Without including any pictures, reproduce all the lines below word for word.

(Data supplied)

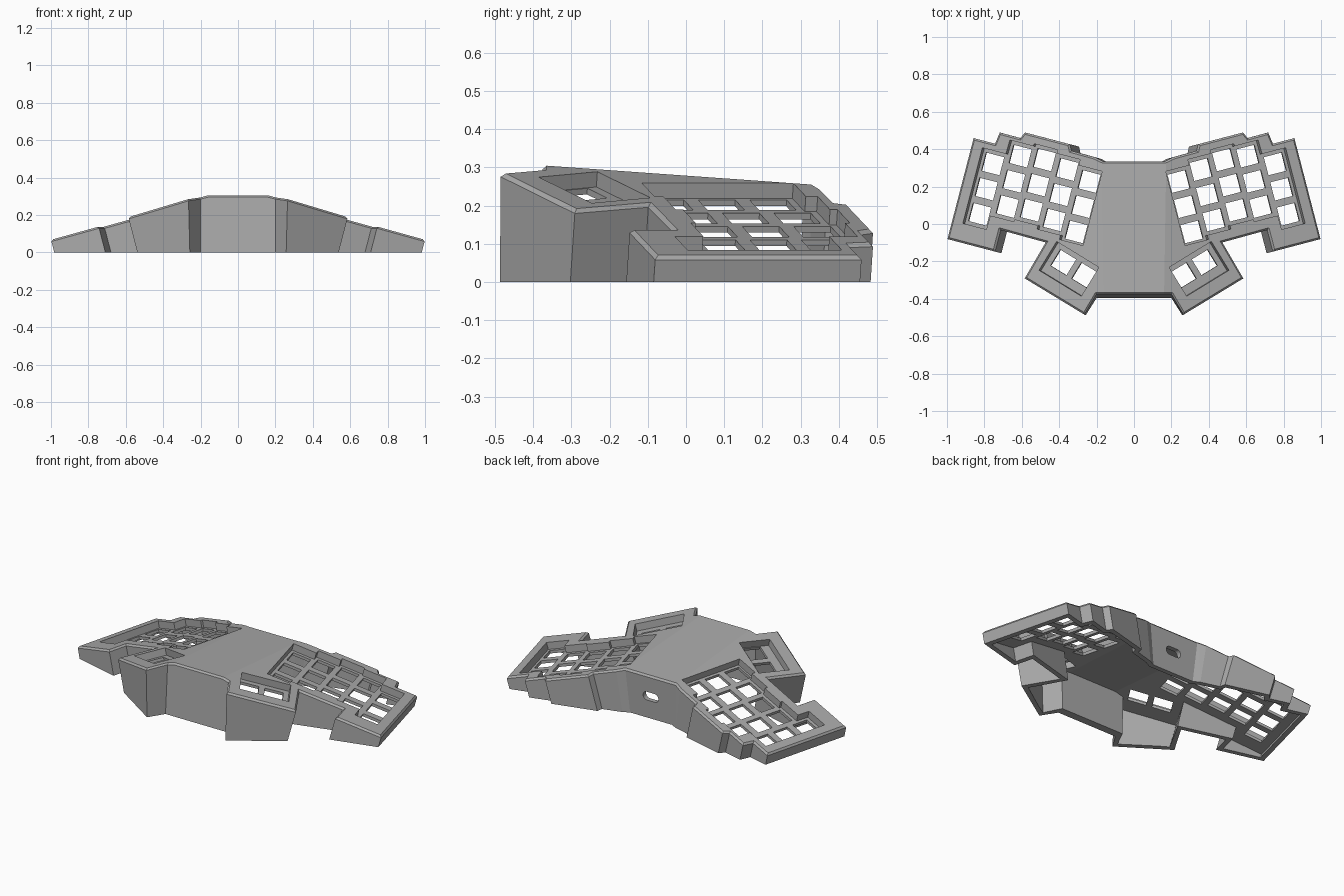
import bpy
import bmesh
from math import sin, cos, tan, radians
from mathutils import Vector

cube = bpy.data.objects.get("Cube")
if cube:
    bpy.data.objects.remove(cube, do_unlink=True)

YAW, TENT = radians(14.5), tan(radians(15))
U = Vector((cos(YAW), sin(YAW)))      # across the key columns
V = Vector((-sin(YAW), cos(YAW)))     # along the key columns
KEY = 0.1                             # switch opening size
PITCH = 0.139

# material
grey = bpy.data.materials.new("case_grey")
grey.use_nodes = True
grey.diffuse_color = (0.4, 0.4, 0.4, 1)
grey.node_tree.nodes["Principled BSDF"].inputs["Base Color"].default_value = (0.4, 0.4, 0.4, 1)


def wing(p):
    """Height of the tilted key plane."""
    return 0.068 + TENT * (0.948 - U.dot(Vector((abs(p[0]), p[1]))))


def roof(p):
    """Tilted wings capped by the gently sloping centre."""
    return min(wing(p), 0.2786 - 0.0714 * p[1])


def mirrored(p):
    return Vector((-p[0], p[1]))


def make_object(name, bm):
    bmesh.ops.recalc_face_normals(bm, faces=bm.faces)
    mesh = bpy.data.meshes.new(name)
    bm.to_mesh(mesh)
    bm.free()
    mesh.materials.append(grey)
    obj = bpy.data.objects.new(name, mesh)
    bpy.context.collection.objects.link(obj)
    return obj


def add_prism(bm, low, high):
    a = [bm.verts.new(p) for p in low]
    b = [bm.verts.new(p) for p in high]
    bm.faces.new(a[::-1])
    bm.faces.new(b)
    for i in range(len(a)):
        j = (i + 1) % len(a)
        bm.faces.new((a[i], a[j], b[j], b[i]))


def lean(p, drop):
    """Slide a plan point along the leaning wall as it goes down."""
    side = Vector((abs(p[0]), p[1]))
    f = max(0, min(1, (U.dot(side) - 0.1) / 0.35))
    out = side - U * TENT * f * drop
    if p[1] < -0.3 and side.x < 0.21:
        out.y -= 0.07 * drop
    return out if p[0] >= 0 else mirrored(out)


def inset(points, d):
    """Mitred inset of a counter-clockwise outline."""
    result = []
    for i, p in enumerate(points):
        a = (p - points[i - 1]).normalized()
        b = (points[(i + 1) % len(points)] - p).normalized()
        na, nb = Vector((-a.y, a.x)), Vector((-b.y, b.x))
        result.append(p + (na + nb) * d / (1 + na.dot(nb)))
    return result


def case_solid(name, points, drop, base, chamfer):
    bm = bmesh.new()
    low = [(*lean(p, roof(p) - base), base) for p in points]
    high = [(*lean(p, drop), 1) for p in points]
    add_prism(bm, low, high)
    # fold lines between the centre and the wings
    for s in (-1, 1):
        geom = bm.verts[:] + bm.edges[:] + bm.faces[:]
        bmesh.ops.bisect_plane(bm, geom=geom, plane_co=(0.167 * s, 0, 0),
                               plane_no=(1, -0.016 * s, 0))
    top = [v for v in bm.verts if v.co.z > 0.9]
    for v in top:
        v.co.z = roof(v.co) - drop
    bmesh.ops.recalc_face_normals(bm, faces=bm.faces)
    if chamfer:
        bm.normal_update()
        rim = [e for e in bm.edges if all(v in top for v in e.verts)
               and sum(f.normal.z > 0.8 for f in e.link_faces) == 1]
        bmesh.ops.bevel(bm, geom=rim, offset=chamfer, segments=1, affect='EDGES')
    return make_object(name, bm)


def cut(obj, cutter):
    mod = obj.modifiers.new("cut", 'BOOLEAN')
    mod.operation, mod.solver, mod.object = 'DIFFERENCE', 'EXACT', cutter
    bpy.context.view_layer.objects.active = obj
    bpy.ops.object.modifier_apply(modifier=mod.name)
    bpy.data.objects.remove(cutter, do_unlink=True)


def wing_cutter(name, shapes, high, low):
    """Prisms on both wings, square to the key plane."""
    bm = bmesh.new()
    for shape in shapes:
        for flip in (False, True):
            rings = []
            for drop in (low, high):
                ring = []
                for p in shape:
                    q = p - U * TENT * drop
                    z = wing(p) - drop
                    ring.append((-q.x if flip else q.x, q.y, z))
                rings.append(ring)
            add_prism(bm, *rings)
    return make_object(name, bm)


def box(centre, x_axis, y_axis, x0, x1, y0, y1):
    return [centre + x_axis * a + y_axis * b
            for a, b in ((x0, y0), (x1, y0), (x1, y1), (x0, y1))]


# outer outline, left half from front to back
half = [Vector(p) for p in (
    (0.2, -0.375), (0.265, -0.485), (0.587, -0.29), (0.475, -0.098),
    (0.715, -0.032), (0.745, -0.147), (1.0, -0.08), (0.86, 0.46),
    (0.745, 0.43), (0.72, 0.49), (0.61, 0.46), (0.585, 0.49),
    (0.345, 0.427), (0.337, 0.392), (0.21, 0.357), (0.165, 0.335))]
outline = half + [mirrored(p) for p in reversed(half)]

case = case_solid("keyboard_case", outline, 0, 0, 0.01)
cut(case, case_solid("cavity", inset(outline, 0.028), 0.06, -0.05, 0))

# key columns: position across, centre along
columns = [(0.30, 0.021), (0.43, 0.053), (0.56, 0.073), (0.69, 0.06), (0.822, -0.017)]
reach = PITCH * 1.5
lower, upper = [], []
for i, (u, v) in enumerate(columns):
    left, right = u - 0.065, u + 0.065
    bottom = v - reach + (0.008 if i == 0 else 0)
    lower += [U * left + V * bottom, U * right + V * bottom]
    upper += [U * left + V * (v + reach), U * right + V * (v + reach)]
main_recess = lower + upper[::-1]

# thumb cluster directions
T = Vector((cos(radians(31.5)), sin(radians(31.5))))
N = Vector((-T.y, T.x))
thumb = Vector((0.332, -0.2375))
thumb_recess = box(thumb, T, N, -0.12, 0.145, -0.1, 0.08)
cut(case, wing_cutter("recesses", [main_recess, thumb_recess], -0.06, 0.04))

# switch openings
h = KEY / 2
holes = [box(U * u + V * (v + k * PITCH), U, V, -h, h, -h, h)
         for u, v in columns for k in (-1, 0, 1)]
holes += [box(thumb + T * s * 0.066, T, N, -h, h, -h, h) for s in (-1, 1)]
cut(case, wing_cutter("switch_openings", holes, 0.02, 0.12))

# rounded cable port in the back wall
bm = bmesh.new()
bmesh.ops.create_cube(bm, size=1)
for v in bm.verts:
    v.co = Vector((v.co.x * 0.1, v.co.y * 0.15 + 0.33, v.co.z * 0.05 + 0.13))
along = [e for e in bm.edges if abs(e.verts[0].co.y - e.verts[1].co.y) > 0.1]
bmesh.ops.bevel(bm, geom=along, offset=0.024, segments=5, profile=0.5, affect='EDGES')
cut(case, make_object("cable_port", bm))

(End Data supplied)

Solution ▸
import bpy
import bmesh
from math import sin, cos, tan, radians
from mathutils import Vector

cube = bpy.data.objects.get("Cube")
if cube:
    bpy.data.objects.remove(cube, do_unlink=True)

YAW, TENT = radians(14.5), tan(radians(15))
U = Vector((cos(YAW), sin(YAW)))      # across the key columns
V = Vector((-sin(YAW), cos(YAW)))     # along the key columns
KEY = 0.1                             # switch opening size
PITCH = 0.139

# material
grey = bpy.data.materials.new("case_grey")
grey.use_nodes = True
grey.diffuse_color = (0.4, 0.4, 0.4, 1)
grey.node_tree.nodes["Principled BSDF"].inputs["Base Color"].default_value = (0.4, 0.4, 0.4, 1)


def wing(p):
    """Height of the tilted key plane."""
    return 0.068 + TENT * (0.948 - U.dot(Vector((abs(p[0]), p[1]))))


def roof(p):
    """Tilted wings capped by the gently sloping centre."""
    return min(wing(p), 0.2786 - 0.0714 * p[1])


def mirrored(p):
    return Vector((-p[0], p[1]))


def make_object(name, bm):
    bmesh.ops.recalc_face_normals(bm, faces=bm.faces)
    mesh = bpy.data.meshes.new(name)
    bm.to_mesh(mesh)
    bm.free()
    mesh.materials.append(grey)
    obj = bpy.data.objects.new(name, mesh)
    bpy.context.collection.objects.link(obj)
    return obj


def add_prism(bm, low, high):
    a = [bm.verts.new(p) for p in low]
    b = [bm.verts.new(p) for p in high]
    bm.faces.new(a[::-1])
    bm.faces.new(b)
    for i in range(len(a)):
        j = (i + 1) % len(a)
        bm.faces.new((a[i], a[j], b[j], b[i]))


def lean(p, drop):
    """Slide a plan point along the leaning wall as it goes down."""
    side = Vector((abs(p[0]), p[1]))
    f = max(0, min(1, (U.dot(side) - 0.1) / 0.35))
    out = side - U * TENT * f * drop
    if p[1] < -0.3 and side.x < 0.21:
        out.y -= 0.07 * drop
    return out if p[0] >= 0 else mirrored(out)


def inset(points, d):
    """Mitred inset of a counter-clockwise outline."""
    result = []
    for i, p in enumerate(points):
        a = (p - points[i - 1]).normalized()
        b = (points[(i + 1) % len(points)] - p).normalized()
        na, nb = Vector((-a.y, a.x)), Vector((-b.y, b.x))
        result.append(p + (na + nb) * d / (1 + na.dot(nb)))
    return result


def case_solid(name, points, drop, base, chamfer):
    bm = bmesh.new()
    low = [(*lean(p, roof(p) - base), base) for p in points]
    high = [(*lean(p, drop), 1) for p in points]
    add_prism(bm, low, high)
    # fold lines between the centre and the wings
    for s in (-1, 1):
        geom = bm.verts[:] + bm.edges[:] + bm.faces[:]
        bmesh.ops.bisect_plane(bm, geom=geom, plane_co=(0.167 * s, 0, 0),
                               plane_no=(1, -0.016 * s, 0))
    top = [v for v in bm.verts if v.co.z > 0.9]
    for v in top:
        v.co.z = roof(v.co) - drop
    bmesh.ops.recalc_face_normals(bm, faces=bm.faces)
    if chamfer:
        bm.normal_update()
        rim = [e for e in bm.edges if all(v in top for v in e.verts)
               and sum(f.normal.z > 0.8 for f in e.link_faces) == 1]
        bmesh.ops.bevel(bm, geom=rim, offset=chamfer, segments=1, affect='EDGES')
    return make_object(name, bm)


def cut(obj, cutter):
    mod = obj.modifiers.new("cut", 'BOOLEAN')
    mod.operation, mod.solver, mod.object = 'DIFFERENCE', 'EXACT', cutter
    bpy.context.view_layer.objects.active = obj
    bpy.ops.object.modifier_apply(modifier=mod.name)
    bpy.data.objects.remove(cutter, do_unlink=True)


def wing_cutter(name, shapes, high, low):
    """Prisms on both wings, square to the key plane."""
    bm = bmesh.new()
    for shape in shapes:
        for flip in (False, True):
            rings = []
            for drop in (low, high):
                ring = []
                for p in shape:
                    q = p - U * TENT * drop
                    z = wing(p) - drop
                    ring.append((-q.x if flip else q.x, q.y, z))
                rings.append(ring)
            add_prism(bm, *rings)
    return make_object(name, bm)


def box(centre, x_axis, y_axis, x0, x1, y0, y1):
    return [centre + x_axis * a + y_axis * b
            for a, b in ((x0, y0), (x1, y0), (x1, y1), (x0, y1))]


# outer outline, left half from front to back
half = [Vector(p) for p in (
    (0.2, -0.375), (0.265, -0.485), (0.587, -0.29), (0.475, -0.098),
    (0.715, -0.032), (0.745, -0.147), (1.0, -0.08), (0.86, 0.46),
    (0.745, 0.43), (0.72, 0.49), (0.61, 0.46), (0.585, 0.49),
    (0.345, 0.427), (0.337, 0.392), (0.21, 0.357), (0.165, 0.335))]
outline = half + [mirrored(p) for p in reversed(half)]

case = case_solid("keyboard_case", outline, 0, 0, 0.01)
cut(case, case_solid("cavity", inset(outline, 0.028), 0.06, -0.05, 0))

# key columns: position across, centre along
columns = [(0.30, 0.021), (0.43, 0.053), (0.56, 0.073), (0.69, 0.06), (0.822, -0.017)]
reach = PITCH * 1.5
lower, upper = [], []
for i, (u, v) in enumerate(columns):
    left, right = u - 0.065, u + 0.065
    bottom = v - reach + (0.008 if i == 0 else 0)
    lower += [U * left + V * bottom, U * right + V * bottom]
    upper += [U * left + V * (v + reach), U * right + V * (v + reach)]
main_recess = lower + upper[::-1]

# thumb cluster directions
T = Vector((cos(radians(31.5)), sin(radians(31.5))))
N = Vector((-T.y, T.x))
thumb = Vector((0.332, -0.2375))
thumb_recess = box(thumb, T, N, -0.12, 0.145, -0.1, 0.08)
cut(case, wing_cutter("recesses", [main_recess, thumb_recess], -0.06, 0.04))

# switch openings
h = KEY / 2
holes = [box(U * u + V * (v + k * PITCH), U, V, -h, h, -h, h)
         for u, v in columns for k in (-1, 0, 1)]
holes += [box(thumb + T * s * 0.066, T, N, -h, h, -h, h) for s in (-1, 1)]
cut(case, wing_cutter("switch_openings", holes, 0.02, 0.12))

# rounded cable port in the back wall
bm = bmesh.new()
bmesh.ops.create_cube(bm, size=1)
for v in bm.verts:
    v.co = Vector((v.co.x * 0.1, v.co.y * 0.15 + 0.33, v.co.z * 0.05 + 0.13))
along = [e for e in bm.edges if abs(e.verts[0].co.y - e.verts[1].co.y) > 0.1]
bmesh.ops.bevel(bm, geom=along, offset=0.024, segments=5, profile=0.5, affect='EDGES')
cut(case, make_object("cable_port", bm))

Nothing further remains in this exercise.